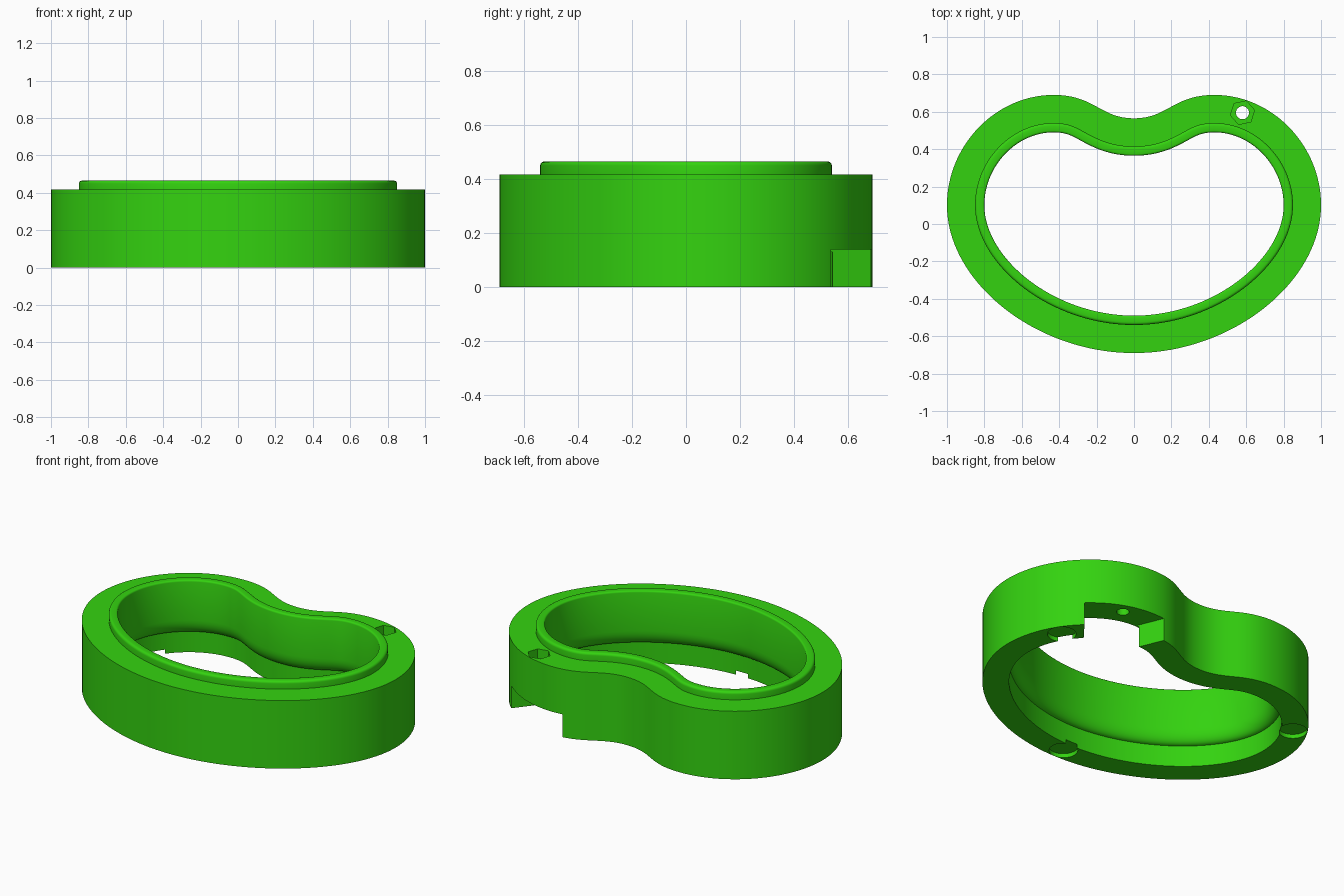
import bpy, bmesh, math
from mathutils import Vector
from mathutils.geometry import interpolate_bezier

if "Cube" in bpy.data.objects:
    bpy.data.objects.remove(bpy.data.objects["Cube"])

# Kidney outline: right half as bezier spans, then mirrored
SPANS = [
    ((0, -.69), (.525, -.69), (1, -.31), (1, .10)),
    ((1, .10), (1, .42), (.74, .69), (.43, .69)),
    ((.43, .69), (.21, .69), (.18, .565), (0, .565)),
]
half = []
for span in SPANS:
    half += interpolate_bezier(*[Vector((x, y, 0)) for x, y in span], 41)[:-1]
half.append(Vector((0, .565, 0)))
outline = half + [Vector((-p.x, p.y, 0)) for p in half[-2:0:-1]]
N = len(outline)


def offset_ring(d):
    pts = []
    for i, p in enumerate(outline):
        t = (outline[(i + 1) % N] - outline[i - 1]).normalized()
        pts.append(p + Vector((-t.y, t.x, 0)) * d)
    return pts


def arc(cx, cz, rx, rz, a0, a1, n=8):
    return [(cx + rx * math.cos(math.radians(a0 + (a1 - a0) * i / n)),
             cz + rz * math.sin(math.radians(a0 + (a1 - a0) * i / n))) for i in range(n + 1)]


# Wall cross-section as (inward offset, z)
profile = [(0, 0), (0, .417), (.15, .417)]
profile += arc(.165, .45, .015, .015, 180, 90, 4)      # rounded lip, outer edge
profile += arc(.19, .455, .01, .01, 90, 0, 3)          # rounded lip, inner edge
profile += arc(.148, .22, .052, .09, 0, -90)           # curved shoulder
profile += [(.148, 0)]                                 # stacking recess


def make_object(name, bm):
    bmesh.ops.recalc_face_normals(bm, faces=bm.faces)
    me = bpy.data.meshes.new(name)
    bm.to_mesh(me)
    bm.free()
    ob = bpy.data.objects.new(name, me)
    bpy.context.collection.objects.link(ob)
    return ob


bm = bmesh.new()
rings = [[bm.verts.new((p.x, p.y, z)) for p in offset_ring(d)] for d, z in profile]
for k, a in enumerate(rings):
    b = rings[(k + 1) % len(rings)]
    for i in range(N):
        j = (i + 1) % N
        bm.faces.new((a[i], a[j], b[j], b[i]))
body = make_object("kidney_ring", bm)


def cut(points, z0, z1):
    """Subtract a prism with the given plan outline."""
    cb = bmesh.new()
    face = cb.faces.new([cb.verts.new((x, y, z0)) for x, y in points])
    ext = bmesh.ops.extrude_face_region(cb, geom=[face])
    bmesh.ops.translate(cb, vec=(0, 0, z1 - z0),
                        verts=[v for v in ext["geom"] if isinstance(v, bmesh.types.BMVert)])
    cutter = make_object("cutter", cb)
    cutter.hide_render = True
    mod = body.modifiers.new("cut", 'BOOLEAN')
    mod.operation = 'DIFFERENCE'
    mod.solver = 'EXACT'
    mod.object = cutter
    bpy.context.view_layer.objects.active = body
    bpy.ops.object.modifier_apply(modifier=mod.name)
    bpy.data.objects.remove(cutter)


def polygon(cx, cy, r, n, turn=0):
    return [(cx + r * math.cos(turn + math.tau * i / n),
             cy + r * math.sin(turn + math.tau * i / n)) for i in range(n)]


# Bottom notch under the bolt
cut([(.866, .609), (.325, .767), (.477, .402), (.624, .3015)], -.05, .14)
# Bolt hole and hexagonal nut pocket
cut(polygon(.58, .595, .035, 32), .05, .6)
cut(polygon(.58, .595, .066, 6, math.radians(12)), .36, .6)
# Round sockets under the rim
for x, y in ((0, -.61), (.838, .374), (-.838, .374)):
    cut(polygon(x, y, .08, 40), -.05, .025)

mat = bpy.data.materials.new("green")
mat.diffuse_color = (.034, .65, .005, 1)
mat.use_nodes = True
mat.node_tree.nodes["Principled BSDF"].inputs["Base Color"].default_value = mat.diffuse_color
body.data.materials.append(mat)
bpy.ops.object.select_all(action='DESELECT')
body.select_set(True)
bpy.context.view_layer.objects.active = body
bpy.ops.object.shade_smooth_by_angle(angle=math.radians(35))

§ What you should do: Could you restate the entries word for word, skipping any pictures?

§ Output for this task:
import bpy, bmesh, math
from mathutils import Vector
from mathutils.geometry import interpolate_bezier

if "Cube" in bpy.data.objects:
    bpy.data.objects.remove(bpy.data.objects["Cube"])

# Kidney outline: right half as bezier spans, then mirrored
SPANS = [
    ((0, -.69), (.525, -.69), (1, -.31), (1, .10)),
    ((1, .10), (1, .42), (.74, .69), (.43, .69)),
    ((.43, .69), (.21, .69), (.18, .565), (0, .565)),
]
half = []
for span in SPANS:
    half += interpolate_bezier(*[Vector((x, y, 0)) for x, y in span], 41)[:-1]
half.append(Vector((0, .565, 0)))
outline = half + [Vector((-p.x, p.y, 0)) for p in half[-2:0:-1]]
N = len(outline)


def offset_ring(d):
    pts = []
    for i, p in enumerate(outline):
        t = (outline[(i + 1) % N] - outline[i - 1]).normalized()
        pts.append(p + Vector((-t.y, t.x, 0)) * d)
    return pts


def arc(cx, cz, rx, rz, a0, a1, n=8):
    return [(cx + rx * math.cos(math.radians(a0 + (a1 - a0) * i / n)),
             cz + rz * math.sin(math.radians(a0 + (a1 - a0) * i / n))) for i in range(n + 1)]


# Wall cross-section as (inward offset, z)
profile = [(0, 0), (0, .417), (.15, .417)]
profile += arc(.165, .45, .015, .015, 180, 90, 4)      # rounded lip, outer edge
profile += arc(.19, .455, .01, .01, 90, 0, 3)          # rounded lip, inner edge
profile += arc(.148, .22, .052, .09, 0, -90)           # curved shoulder
profile += [(.148, 0)]                                 # stacking recess


def make_object(name, bm):
    bmesh.ops.recalc_face_normals(bm, faces=bm.faces)
    me = bpy.data.meshes.new(name)
    bm.to_mesh(me)
    bm.free()
    ob = bpy.data.objects.new(name, me)
    bpy.context.collection.objects.link(ob)
    return ob


bm = bmesh.new()
rings = [[bm.verts.new((p.x, p.y, z)) for p in offset_ring(d)] for d, z in profile]
for k, a in enumerate(rings):
    b = rings[(k + 1) % len(rings)]
    for i in range(N):
        j = (i + 1) % N
        bm.faces.new((a[i], a[j], b[j], b[i]))
body = make_object("kidney_ring", bm)


def cut(points, z0, z1):
    """Subtract a prism with the given plan outline."""
    cb = bmesh.new()
    face = cb.faces.new([cb.verts.new((x, y, z0)) for x, y in points])
    ext = bmesh.ops.extrude_face_region(cb, geom=[face])
    bmesh.ops.translate(cb, vec=(0, 0, z1 - z0),
                        verts=[v for v in ext["geom"] if isinstance(v, bmesh.types.BMVert)])
    cutter = make_object("cutter", cb)
    cutter.hide_render = True
    mod = body.modifiers.new("cut", 'BOOLEAN')
    mod.operation = 'DIFFERENCE'
    mod.solver = 'EXACT'
    mod.object = cutter
    bpy.context.view_layer.objects.active = body
    bpy.ops.object.modifier_apply(modifier=mod.name)
    bpy.data.objects.remove(cutter)


def polygon(cx, cy, r, n, turn=0):
    return [(cx + r * math.cos(turn + math.tau * i / n),
             cy + r * math.sin(turn + math.tau * i / n)) for i in range(n)]


# Bottom notch under the bolt
cut([(.866, .609), (.325, .767), (.477, .402), (.624, .3015)], -.05, .14)
# Bolt hole and hexagonal nut pocket
cut(polygon(.58, .595, .035, 32), .05, .6)
cut(polygon(.58, .595, .066, 6, math.radians(12)), .36, .6)
# Round sockets under the rim
for x, y in ((0, -.61), (.838, .374), (-.838, .374)):
    cut(polygon(x, y, .08, 40), -.05, .025)

mat = bpy.data.materials.new("green")
mat.diffuse_color = (.034, .65, .005, 1)
mat.use_nodes = True
mat.node_tree.nodes["Principled BSDF"].inputs["Base Color"].default_value = mat.diffuse_color
body.data.materials.append(mat)
bpy.ops.object.select_all(action='DESELECT')
body.select_set(True)
bpy.context.view_layer.objects.active = body
bpy.ops.object.shade_smooth_by_angle(angle=math.radians(35))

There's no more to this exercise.